** Data supplied follows **

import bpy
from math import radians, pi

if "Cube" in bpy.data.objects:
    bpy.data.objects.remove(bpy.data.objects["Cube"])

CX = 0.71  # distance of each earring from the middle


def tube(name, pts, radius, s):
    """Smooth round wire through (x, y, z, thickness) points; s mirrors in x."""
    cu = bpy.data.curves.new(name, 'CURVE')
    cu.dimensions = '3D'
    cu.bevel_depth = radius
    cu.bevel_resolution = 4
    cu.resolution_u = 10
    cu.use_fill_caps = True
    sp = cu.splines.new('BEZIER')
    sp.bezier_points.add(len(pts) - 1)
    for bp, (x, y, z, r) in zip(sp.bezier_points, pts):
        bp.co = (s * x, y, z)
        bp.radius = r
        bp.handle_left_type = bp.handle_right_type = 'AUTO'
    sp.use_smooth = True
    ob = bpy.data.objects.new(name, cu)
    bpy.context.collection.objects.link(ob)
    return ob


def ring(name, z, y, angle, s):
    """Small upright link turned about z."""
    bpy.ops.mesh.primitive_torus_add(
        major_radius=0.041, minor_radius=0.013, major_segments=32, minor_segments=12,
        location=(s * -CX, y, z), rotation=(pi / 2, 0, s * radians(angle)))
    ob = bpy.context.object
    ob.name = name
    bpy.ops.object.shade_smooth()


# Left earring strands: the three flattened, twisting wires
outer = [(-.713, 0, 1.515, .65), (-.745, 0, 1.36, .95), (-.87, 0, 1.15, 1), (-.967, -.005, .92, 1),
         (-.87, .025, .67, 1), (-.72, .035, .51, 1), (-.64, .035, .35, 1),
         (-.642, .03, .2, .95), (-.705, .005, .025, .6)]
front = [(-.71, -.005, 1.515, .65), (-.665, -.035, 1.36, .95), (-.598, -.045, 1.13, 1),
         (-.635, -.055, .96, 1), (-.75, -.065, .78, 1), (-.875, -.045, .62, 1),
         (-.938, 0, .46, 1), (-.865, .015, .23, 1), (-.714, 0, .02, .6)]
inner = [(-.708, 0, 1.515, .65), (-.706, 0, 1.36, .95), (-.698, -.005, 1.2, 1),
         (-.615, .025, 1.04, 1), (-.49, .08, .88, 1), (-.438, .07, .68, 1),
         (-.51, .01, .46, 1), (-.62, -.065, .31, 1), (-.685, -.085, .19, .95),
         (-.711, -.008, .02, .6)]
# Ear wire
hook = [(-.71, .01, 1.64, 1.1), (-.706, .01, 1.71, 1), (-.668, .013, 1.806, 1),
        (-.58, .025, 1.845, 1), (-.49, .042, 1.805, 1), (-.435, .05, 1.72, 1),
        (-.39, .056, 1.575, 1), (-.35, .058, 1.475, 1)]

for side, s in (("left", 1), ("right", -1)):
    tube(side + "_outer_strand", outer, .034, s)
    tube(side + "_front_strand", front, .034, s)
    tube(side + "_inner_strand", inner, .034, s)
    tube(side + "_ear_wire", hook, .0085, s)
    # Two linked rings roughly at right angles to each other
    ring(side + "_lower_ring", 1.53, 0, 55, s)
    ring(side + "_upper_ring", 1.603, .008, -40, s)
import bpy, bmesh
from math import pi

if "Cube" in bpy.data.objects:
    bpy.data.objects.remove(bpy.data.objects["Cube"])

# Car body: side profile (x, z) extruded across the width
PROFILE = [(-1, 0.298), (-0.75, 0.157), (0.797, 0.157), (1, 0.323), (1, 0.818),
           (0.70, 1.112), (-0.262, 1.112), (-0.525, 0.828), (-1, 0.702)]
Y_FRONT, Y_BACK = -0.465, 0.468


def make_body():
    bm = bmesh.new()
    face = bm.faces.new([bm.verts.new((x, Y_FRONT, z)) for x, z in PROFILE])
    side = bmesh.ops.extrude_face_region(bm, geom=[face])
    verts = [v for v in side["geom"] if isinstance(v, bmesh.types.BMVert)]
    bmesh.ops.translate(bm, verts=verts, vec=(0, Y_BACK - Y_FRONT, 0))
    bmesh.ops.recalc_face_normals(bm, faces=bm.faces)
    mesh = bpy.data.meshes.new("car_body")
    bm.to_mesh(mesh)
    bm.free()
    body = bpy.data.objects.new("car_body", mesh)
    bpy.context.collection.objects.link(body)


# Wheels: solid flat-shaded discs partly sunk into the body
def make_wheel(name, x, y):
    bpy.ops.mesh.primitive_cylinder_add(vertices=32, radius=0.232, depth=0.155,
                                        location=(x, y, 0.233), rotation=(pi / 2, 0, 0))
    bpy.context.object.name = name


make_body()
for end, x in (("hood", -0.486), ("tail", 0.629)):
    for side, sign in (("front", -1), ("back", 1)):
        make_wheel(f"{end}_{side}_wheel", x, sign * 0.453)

** End of Data supplied **

Run a filter over the data above and keep each line that contains the word "outer".

**Solution for this task**
outer = [(-.713, 0, 1.515, .65), (-.745, 0, 1.36, .95), (-.87, 0, 1.15, 1), (-.967, -.005, .92, 1),
    tube(side + "_outer_strand", outer, .034, s)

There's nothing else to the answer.